[[ Exercise data open ]]

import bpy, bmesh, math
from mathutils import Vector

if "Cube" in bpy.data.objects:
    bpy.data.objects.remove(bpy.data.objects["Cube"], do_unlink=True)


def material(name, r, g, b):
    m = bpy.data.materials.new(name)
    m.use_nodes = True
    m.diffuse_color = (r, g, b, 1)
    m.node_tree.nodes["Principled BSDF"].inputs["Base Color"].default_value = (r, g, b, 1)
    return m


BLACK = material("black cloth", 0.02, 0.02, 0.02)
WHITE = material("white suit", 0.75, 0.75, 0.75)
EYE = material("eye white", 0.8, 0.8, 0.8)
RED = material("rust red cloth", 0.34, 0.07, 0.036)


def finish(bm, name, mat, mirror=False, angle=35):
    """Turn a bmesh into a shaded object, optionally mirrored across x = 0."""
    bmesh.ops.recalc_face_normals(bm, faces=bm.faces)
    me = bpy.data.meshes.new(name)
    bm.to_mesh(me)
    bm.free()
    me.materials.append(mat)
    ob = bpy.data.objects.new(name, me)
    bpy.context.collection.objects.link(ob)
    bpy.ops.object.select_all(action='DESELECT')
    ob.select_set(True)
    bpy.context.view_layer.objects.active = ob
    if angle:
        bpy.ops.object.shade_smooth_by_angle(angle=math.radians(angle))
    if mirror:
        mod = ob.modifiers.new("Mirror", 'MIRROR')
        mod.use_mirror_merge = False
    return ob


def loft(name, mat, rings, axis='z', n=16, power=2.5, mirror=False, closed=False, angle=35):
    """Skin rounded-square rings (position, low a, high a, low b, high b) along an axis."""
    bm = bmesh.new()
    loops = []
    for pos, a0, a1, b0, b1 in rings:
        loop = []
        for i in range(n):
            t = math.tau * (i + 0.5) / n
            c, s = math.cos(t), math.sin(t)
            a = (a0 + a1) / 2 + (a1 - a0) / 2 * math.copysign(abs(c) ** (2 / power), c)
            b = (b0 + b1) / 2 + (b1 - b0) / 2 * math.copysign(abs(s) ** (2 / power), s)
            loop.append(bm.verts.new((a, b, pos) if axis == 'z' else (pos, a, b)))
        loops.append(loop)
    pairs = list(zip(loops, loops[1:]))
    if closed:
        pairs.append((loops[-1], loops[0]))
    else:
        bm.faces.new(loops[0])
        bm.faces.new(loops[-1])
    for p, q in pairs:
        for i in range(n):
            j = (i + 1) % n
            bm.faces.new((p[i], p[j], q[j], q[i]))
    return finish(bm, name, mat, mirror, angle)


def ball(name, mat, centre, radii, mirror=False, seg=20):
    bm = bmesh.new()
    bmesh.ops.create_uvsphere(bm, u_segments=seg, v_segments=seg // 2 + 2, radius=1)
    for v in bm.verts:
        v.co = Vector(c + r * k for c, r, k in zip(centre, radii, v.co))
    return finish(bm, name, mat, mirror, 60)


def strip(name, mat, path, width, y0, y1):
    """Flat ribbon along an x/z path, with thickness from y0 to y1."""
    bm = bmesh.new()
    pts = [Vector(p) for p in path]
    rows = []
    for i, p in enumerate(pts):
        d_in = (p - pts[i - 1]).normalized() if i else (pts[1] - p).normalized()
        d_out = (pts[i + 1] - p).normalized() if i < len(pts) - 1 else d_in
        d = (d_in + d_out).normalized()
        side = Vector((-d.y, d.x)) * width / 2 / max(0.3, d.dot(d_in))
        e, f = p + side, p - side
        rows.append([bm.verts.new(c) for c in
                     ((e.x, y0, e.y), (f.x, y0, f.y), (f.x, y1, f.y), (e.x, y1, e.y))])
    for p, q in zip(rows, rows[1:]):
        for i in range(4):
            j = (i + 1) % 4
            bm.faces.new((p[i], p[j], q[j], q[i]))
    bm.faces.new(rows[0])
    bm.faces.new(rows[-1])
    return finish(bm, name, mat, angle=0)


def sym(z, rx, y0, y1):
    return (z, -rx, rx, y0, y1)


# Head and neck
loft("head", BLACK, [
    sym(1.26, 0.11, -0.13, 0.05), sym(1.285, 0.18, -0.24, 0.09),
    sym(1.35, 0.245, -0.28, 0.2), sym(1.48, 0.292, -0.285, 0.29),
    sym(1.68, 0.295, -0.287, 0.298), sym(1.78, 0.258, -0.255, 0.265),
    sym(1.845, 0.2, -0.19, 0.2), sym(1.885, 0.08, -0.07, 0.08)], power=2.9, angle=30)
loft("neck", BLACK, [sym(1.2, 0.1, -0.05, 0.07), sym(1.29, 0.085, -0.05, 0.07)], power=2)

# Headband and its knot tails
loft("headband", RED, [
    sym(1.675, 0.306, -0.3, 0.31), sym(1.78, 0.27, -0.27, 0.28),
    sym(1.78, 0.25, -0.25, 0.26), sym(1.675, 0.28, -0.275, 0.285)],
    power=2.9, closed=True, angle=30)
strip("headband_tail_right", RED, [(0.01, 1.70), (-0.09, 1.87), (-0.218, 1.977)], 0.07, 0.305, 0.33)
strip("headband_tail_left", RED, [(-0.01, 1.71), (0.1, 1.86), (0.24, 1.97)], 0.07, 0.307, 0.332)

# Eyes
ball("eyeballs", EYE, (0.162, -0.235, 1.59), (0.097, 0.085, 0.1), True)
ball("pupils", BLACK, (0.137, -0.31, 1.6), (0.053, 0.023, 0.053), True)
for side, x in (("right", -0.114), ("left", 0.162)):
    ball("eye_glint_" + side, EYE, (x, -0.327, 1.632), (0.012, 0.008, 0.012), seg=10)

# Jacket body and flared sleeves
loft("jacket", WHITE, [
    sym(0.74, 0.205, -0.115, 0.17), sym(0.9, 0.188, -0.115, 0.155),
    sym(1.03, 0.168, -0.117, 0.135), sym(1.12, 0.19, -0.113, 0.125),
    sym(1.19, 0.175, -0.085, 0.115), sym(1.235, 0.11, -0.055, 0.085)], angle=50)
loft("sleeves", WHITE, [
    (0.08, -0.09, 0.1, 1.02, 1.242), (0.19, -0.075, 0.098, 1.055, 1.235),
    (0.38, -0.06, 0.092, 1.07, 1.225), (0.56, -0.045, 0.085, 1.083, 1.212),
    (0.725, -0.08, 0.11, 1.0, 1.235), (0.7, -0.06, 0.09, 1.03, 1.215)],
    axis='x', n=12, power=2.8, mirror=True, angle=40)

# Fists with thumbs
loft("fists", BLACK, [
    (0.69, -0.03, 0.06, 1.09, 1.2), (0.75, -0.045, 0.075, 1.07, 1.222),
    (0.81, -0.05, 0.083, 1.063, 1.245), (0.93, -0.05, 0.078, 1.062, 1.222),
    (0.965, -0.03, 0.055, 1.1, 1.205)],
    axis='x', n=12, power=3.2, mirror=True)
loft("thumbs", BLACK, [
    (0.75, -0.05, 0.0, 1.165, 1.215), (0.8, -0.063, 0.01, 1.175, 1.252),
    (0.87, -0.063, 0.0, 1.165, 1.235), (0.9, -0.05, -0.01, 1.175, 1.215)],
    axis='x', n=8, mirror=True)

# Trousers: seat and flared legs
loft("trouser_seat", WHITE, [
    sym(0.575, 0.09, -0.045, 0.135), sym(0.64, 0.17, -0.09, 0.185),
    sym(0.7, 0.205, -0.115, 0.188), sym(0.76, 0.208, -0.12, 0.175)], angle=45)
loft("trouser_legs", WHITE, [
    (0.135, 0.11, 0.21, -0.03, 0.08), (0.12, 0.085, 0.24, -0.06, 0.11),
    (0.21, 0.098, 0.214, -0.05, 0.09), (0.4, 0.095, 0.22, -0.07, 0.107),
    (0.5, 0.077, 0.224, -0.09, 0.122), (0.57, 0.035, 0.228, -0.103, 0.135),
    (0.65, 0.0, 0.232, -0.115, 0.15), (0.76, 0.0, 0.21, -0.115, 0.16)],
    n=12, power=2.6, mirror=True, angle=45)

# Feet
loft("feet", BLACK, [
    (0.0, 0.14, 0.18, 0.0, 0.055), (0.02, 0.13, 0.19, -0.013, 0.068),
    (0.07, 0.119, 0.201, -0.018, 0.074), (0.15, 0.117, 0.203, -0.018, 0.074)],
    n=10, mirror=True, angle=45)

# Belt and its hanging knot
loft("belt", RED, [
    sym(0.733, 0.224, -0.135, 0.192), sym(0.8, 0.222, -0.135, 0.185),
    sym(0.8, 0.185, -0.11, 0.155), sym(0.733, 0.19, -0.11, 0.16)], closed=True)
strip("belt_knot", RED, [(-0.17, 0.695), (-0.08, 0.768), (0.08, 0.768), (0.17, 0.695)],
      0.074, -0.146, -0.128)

[[ Exercise data closed ]]

§ **Action item**: Return, unchanged, the run of lines above that opens with the line containing "bpy.context.collection.objects.link(ob)" and closes with the line containing "d_in = (p - pts[i". Include both.

§ **Response to the task**:
    bpy.context.collection.objects.link(ob)
    bpy.ops.object.select_all(action='DESELECT')
    ob.select_set(True)
    bpy.context.view_layer.objects.active = ob
    if angle:
        bpy.ops.object.shade_smooth_by_angle(angle=math.radians(angle))
    if mirror:
        mod = ob.modifiers.new("Mirror", 'MIRROR')
        mod.use_mirror_merge = False
    return ob


def loft(name, mat, rings, axis='z', n=16, power=2.5, mirror=False, closed=False, angle=35):
    """Skin rounded-square rings (position, low a, high a, low b, high b) along an axis."""
    bm = bmesh.new()
    loops = []
    for pos, a0, a1, b0, b1 in rings:
        loop = []
        for i in range(n):
            t = math.tau * (i + 0.5) / n
            c, s = math.cos(t), math.sin(t)
            a = (a0 + a1) / 2 + (a1 - a0) / 2 * math.copysign(abs(c) ** (2 / power), c)
            b = (b0 + b1) / 2 + (b1 - b0) / 2 * math.copysign(abs(s) ** (2 / power), s)
            loop.append(bm.verts.new((a, b, pos) if axis == 'z' else (pos, a, b)))
        loops.append(loop)
    pairs = list(zip(loops, loops[1:]))
    if closed:
        pairs.append((loops[-1], loops[0]))
    else:
        bm.faces.new(loops[0])
        bm.faces.new(loops[-1])
    for p, q in pairs:
        for i in range(n):
            j = (i + 1) % n
            bm.faces.new((p[i], p[j], q[j], q[i]))
    return finish(bm, name, mat, mirror, angle)


def ball(name, mat, centre, radii, mirror=False, seg=20):
    bm = bmesh.new()
    bmesh.ops.create_uvsphere(bm, u_segments=seg, v_segments=seg // 2 + 2, radius=1)
    for v in bm.verts:
        v.co = Vector(c + r * k for c, r, k in zip(centre, radii, v.co))
    return finish(bm, name, mat, mirror, 60)


def strip(name, mat, path, width, y0, y1):
    """Flat ribbon along an x/z path, with thickness from y0 to y1."""
    bm = bmesh.new()
    pts = [Vector(p) for p in path]
    rows = []
    for i, p in enumerate(pts):
        d_in = (p - pts[i - 1]).normalized() if i else (pts[1] - p).normalized()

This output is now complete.